*Your assignment*.
Which lines in the listing below contain the word "import"? Copy each one.

**** Available data

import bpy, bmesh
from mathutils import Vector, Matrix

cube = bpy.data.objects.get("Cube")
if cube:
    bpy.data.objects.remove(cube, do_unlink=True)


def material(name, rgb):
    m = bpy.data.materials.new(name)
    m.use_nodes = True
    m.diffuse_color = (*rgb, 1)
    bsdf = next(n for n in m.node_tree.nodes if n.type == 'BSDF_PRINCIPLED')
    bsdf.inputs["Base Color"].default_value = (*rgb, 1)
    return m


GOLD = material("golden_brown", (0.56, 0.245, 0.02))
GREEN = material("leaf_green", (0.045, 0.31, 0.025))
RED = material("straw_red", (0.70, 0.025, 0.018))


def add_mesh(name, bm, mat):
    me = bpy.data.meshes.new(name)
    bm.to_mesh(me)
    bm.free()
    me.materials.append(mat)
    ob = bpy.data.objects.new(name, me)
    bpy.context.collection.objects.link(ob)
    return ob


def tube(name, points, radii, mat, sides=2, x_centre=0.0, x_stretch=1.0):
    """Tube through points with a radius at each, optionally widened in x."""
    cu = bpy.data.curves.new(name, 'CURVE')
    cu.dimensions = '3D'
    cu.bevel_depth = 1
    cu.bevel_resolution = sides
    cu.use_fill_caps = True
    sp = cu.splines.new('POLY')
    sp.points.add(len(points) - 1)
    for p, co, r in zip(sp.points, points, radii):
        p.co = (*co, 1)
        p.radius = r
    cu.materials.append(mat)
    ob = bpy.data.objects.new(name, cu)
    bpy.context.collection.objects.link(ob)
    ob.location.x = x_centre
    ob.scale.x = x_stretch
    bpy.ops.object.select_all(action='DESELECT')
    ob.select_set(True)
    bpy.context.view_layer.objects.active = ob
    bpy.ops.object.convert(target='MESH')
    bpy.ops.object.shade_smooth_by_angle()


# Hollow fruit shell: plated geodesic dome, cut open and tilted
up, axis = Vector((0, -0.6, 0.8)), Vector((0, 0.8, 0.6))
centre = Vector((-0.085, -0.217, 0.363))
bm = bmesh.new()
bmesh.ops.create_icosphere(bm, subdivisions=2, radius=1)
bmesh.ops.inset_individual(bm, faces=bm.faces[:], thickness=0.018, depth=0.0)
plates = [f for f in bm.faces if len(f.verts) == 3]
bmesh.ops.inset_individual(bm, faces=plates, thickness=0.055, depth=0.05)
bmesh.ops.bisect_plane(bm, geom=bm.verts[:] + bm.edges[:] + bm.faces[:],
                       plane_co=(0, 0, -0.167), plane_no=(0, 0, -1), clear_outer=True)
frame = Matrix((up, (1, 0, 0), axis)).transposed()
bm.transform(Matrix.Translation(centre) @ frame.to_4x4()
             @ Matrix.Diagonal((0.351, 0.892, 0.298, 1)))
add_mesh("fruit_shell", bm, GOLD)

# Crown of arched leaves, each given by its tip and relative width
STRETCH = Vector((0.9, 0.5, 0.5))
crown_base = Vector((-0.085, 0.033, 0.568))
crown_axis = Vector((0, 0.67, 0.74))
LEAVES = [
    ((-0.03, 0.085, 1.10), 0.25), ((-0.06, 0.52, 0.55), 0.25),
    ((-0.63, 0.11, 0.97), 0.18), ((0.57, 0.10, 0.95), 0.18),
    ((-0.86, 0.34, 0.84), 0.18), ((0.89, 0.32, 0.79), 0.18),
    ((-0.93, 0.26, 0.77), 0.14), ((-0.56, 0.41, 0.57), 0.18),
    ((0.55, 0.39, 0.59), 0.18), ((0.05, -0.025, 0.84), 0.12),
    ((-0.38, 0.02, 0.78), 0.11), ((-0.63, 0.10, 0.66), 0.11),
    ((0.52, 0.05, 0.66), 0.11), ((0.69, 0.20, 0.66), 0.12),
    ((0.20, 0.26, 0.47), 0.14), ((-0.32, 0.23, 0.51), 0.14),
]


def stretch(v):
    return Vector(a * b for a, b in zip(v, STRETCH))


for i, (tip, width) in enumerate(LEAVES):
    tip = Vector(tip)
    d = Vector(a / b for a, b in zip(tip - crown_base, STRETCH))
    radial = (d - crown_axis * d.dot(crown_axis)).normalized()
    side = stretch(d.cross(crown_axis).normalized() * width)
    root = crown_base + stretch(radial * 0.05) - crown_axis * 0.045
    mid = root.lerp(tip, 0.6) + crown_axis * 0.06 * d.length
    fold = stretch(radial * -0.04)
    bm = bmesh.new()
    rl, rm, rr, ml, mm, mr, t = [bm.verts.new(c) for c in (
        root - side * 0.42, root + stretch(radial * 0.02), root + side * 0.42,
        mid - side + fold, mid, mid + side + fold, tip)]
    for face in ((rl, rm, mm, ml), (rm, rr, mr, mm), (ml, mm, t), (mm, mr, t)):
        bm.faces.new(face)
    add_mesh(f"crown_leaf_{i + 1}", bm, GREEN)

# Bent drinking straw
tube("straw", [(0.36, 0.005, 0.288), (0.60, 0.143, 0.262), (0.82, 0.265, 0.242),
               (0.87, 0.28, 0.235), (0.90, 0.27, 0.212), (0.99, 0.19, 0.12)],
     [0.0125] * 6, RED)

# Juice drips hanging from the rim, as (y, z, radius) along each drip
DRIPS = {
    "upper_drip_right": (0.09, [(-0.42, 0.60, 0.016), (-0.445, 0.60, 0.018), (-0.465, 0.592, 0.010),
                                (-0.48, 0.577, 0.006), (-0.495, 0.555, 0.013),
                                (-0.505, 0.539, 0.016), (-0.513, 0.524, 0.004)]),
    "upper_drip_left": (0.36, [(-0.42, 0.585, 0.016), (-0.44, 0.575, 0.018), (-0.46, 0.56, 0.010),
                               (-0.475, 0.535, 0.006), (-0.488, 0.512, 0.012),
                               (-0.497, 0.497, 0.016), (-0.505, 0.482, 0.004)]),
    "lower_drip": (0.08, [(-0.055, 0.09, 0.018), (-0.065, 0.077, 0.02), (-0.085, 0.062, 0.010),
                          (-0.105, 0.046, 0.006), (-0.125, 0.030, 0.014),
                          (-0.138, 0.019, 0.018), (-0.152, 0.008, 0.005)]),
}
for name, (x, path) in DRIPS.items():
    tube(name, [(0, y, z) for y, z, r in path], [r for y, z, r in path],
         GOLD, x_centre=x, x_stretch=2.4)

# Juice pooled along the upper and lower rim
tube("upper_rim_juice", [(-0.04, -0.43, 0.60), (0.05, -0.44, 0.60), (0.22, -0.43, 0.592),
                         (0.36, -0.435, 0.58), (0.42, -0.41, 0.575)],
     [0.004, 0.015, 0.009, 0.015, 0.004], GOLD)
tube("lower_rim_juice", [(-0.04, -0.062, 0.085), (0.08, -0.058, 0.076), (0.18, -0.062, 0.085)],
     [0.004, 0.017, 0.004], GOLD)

********

*Reply to the task*.
import bpy, bmesh
from mathutils import Vector, Matrix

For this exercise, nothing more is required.